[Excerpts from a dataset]
::::::
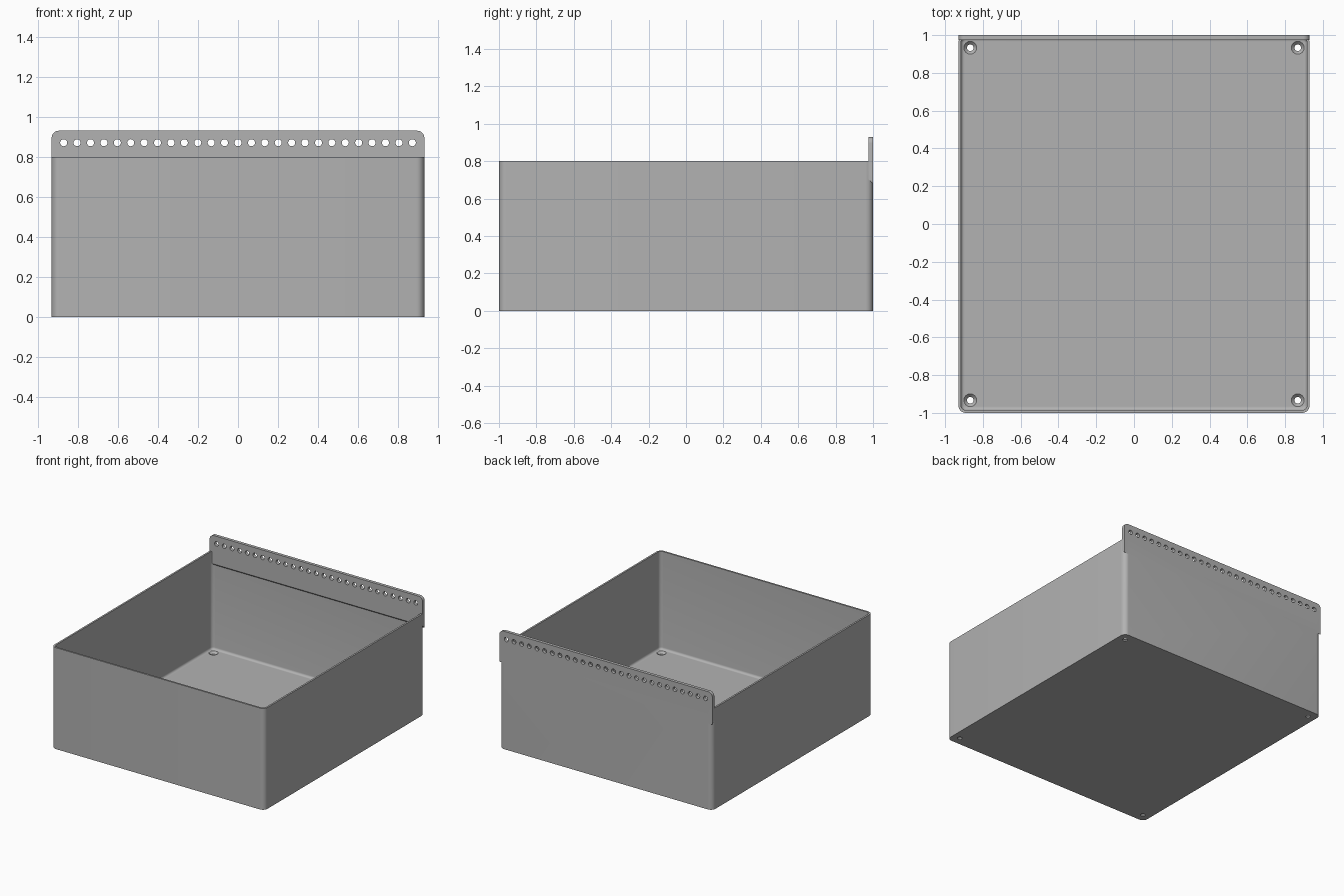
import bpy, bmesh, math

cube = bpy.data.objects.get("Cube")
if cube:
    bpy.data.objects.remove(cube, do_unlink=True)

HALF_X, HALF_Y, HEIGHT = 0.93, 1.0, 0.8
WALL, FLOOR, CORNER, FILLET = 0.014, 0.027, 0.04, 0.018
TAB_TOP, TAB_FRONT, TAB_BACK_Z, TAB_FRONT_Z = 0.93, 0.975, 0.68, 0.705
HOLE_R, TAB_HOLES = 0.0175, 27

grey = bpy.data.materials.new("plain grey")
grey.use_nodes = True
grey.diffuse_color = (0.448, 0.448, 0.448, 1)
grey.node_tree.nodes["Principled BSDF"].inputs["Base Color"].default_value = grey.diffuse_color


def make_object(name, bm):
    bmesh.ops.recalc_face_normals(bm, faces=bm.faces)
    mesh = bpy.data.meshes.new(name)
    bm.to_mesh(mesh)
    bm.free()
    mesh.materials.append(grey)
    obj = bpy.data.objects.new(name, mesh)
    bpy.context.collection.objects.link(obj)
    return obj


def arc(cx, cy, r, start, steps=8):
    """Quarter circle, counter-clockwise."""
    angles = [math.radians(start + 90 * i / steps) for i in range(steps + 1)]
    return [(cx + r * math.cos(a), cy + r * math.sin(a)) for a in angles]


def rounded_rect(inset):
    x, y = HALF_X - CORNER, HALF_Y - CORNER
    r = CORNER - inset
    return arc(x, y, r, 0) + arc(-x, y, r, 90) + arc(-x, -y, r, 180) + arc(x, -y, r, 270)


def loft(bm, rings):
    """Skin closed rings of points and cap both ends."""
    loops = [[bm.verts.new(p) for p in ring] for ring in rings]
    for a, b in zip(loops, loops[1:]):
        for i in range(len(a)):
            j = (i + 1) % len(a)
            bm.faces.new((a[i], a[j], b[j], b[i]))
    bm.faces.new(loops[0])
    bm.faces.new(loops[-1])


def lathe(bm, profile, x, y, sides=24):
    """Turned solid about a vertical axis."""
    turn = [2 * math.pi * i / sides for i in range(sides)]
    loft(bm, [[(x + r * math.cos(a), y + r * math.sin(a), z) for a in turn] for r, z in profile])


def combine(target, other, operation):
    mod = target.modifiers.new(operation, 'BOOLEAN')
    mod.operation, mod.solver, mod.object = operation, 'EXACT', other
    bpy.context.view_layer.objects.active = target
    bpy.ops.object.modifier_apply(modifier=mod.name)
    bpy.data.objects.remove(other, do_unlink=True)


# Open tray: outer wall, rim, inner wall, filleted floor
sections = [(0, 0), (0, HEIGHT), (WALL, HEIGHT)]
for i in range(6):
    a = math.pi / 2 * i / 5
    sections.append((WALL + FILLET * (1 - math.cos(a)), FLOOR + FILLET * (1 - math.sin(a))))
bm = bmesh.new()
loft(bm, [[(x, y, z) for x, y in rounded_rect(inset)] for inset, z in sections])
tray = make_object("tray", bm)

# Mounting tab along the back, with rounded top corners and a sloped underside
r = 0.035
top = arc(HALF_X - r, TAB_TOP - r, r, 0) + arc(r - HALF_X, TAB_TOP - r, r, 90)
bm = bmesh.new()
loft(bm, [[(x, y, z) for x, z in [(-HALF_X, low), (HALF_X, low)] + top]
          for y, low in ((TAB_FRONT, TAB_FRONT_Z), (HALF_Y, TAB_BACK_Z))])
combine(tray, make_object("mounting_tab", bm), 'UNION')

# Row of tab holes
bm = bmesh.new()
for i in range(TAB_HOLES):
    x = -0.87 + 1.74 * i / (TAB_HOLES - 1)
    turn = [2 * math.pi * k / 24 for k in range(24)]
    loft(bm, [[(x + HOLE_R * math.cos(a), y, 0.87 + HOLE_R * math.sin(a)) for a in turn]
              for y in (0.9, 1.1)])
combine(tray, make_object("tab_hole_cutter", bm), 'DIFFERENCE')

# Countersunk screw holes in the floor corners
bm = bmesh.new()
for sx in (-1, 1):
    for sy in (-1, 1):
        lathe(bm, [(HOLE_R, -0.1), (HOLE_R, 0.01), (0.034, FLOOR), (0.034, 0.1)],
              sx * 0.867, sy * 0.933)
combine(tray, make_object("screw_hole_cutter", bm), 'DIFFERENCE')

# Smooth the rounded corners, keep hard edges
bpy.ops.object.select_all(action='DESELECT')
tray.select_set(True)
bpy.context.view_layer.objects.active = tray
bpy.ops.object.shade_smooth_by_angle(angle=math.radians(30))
::::::
• [EXERCISE AIM]: Return from the data every line that holds "grey".

• [PROBLEM SOLUTION]:
grey = bpy.data.materials.new("plain grey")
grey.use_nodes = True
grey.diffuse_color = (0.448, 0.448, 0.448, 1)
grey.node_tree.nodes["Principled BSDF"].inputs["Base Color"].default_value = grey.diffuse_color
    mesh.materials.append(grey)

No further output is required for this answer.